### Exercise
Return the number of lines below with "True" in them, and nothing else.

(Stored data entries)
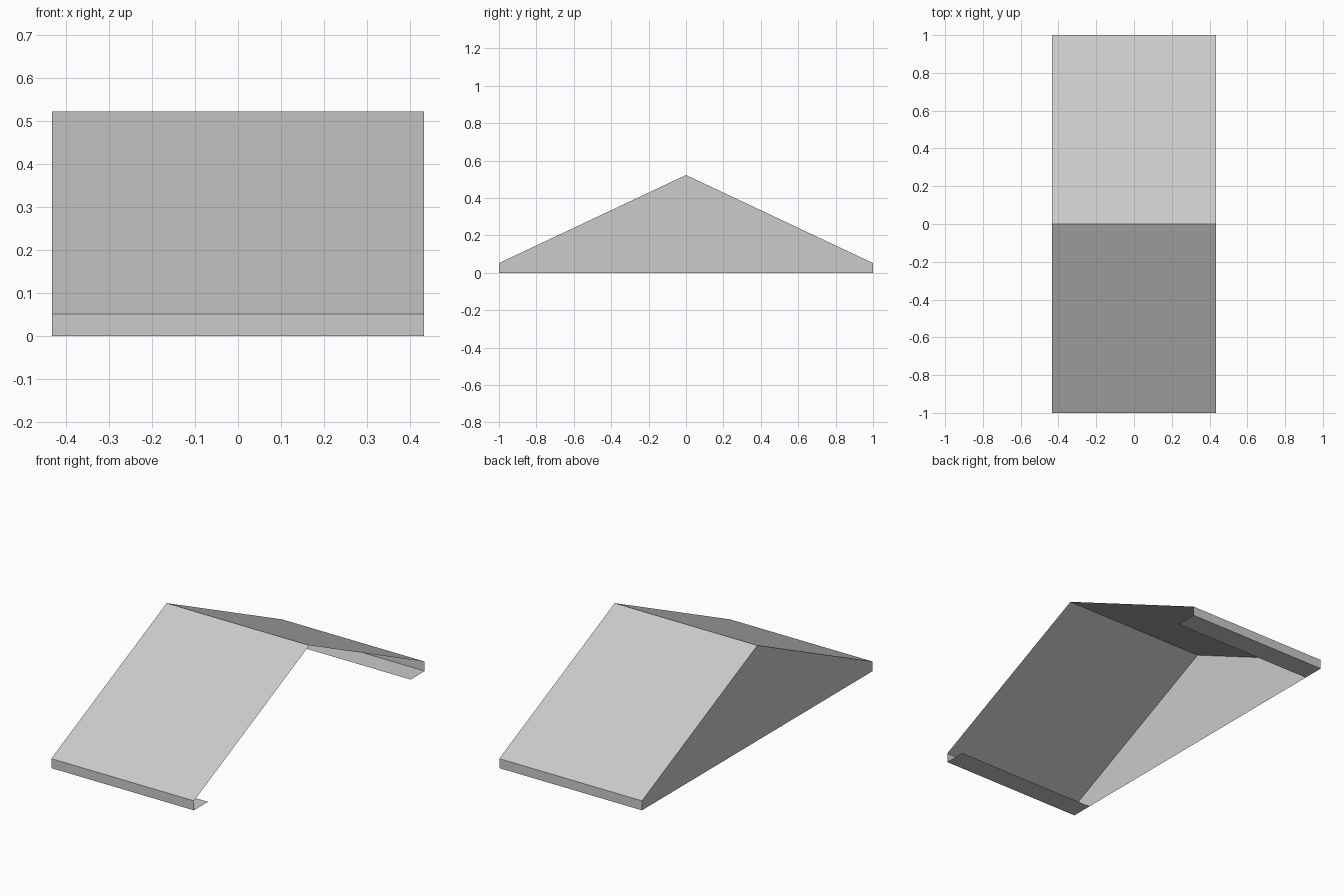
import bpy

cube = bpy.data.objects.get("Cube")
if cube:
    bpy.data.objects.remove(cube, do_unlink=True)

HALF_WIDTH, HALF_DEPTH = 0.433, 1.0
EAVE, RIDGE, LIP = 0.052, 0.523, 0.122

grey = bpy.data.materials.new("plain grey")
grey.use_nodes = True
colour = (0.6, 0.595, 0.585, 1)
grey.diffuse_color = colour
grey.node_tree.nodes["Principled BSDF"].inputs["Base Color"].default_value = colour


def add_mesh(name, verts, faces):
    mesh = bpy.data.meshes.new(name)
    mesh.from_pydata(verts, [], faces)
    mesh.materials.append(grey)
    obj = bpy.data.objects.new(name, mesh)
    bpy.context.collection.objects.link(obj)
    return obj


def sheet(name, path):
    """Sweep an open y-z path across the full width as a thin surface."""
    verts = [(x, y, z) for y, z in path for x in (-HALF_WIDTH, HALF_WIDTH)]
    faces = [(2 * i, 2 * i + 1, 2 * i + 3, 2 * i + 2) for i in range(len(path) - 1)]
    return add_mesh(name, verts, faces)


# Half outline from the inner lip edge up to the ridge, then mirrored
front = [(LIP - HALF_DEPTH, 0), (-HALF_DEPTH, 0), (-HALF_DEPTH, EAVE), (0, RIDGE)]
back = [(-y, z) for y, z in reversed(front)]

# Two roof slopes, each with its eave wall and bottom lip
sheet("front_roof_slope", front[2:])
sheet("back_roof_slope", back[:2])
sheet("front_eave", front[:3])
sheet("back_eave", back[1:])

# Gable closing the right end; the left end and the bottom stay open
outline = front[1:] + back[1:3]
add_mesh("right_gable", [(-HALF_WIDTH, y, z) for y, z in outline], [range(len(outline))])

### Answer section
2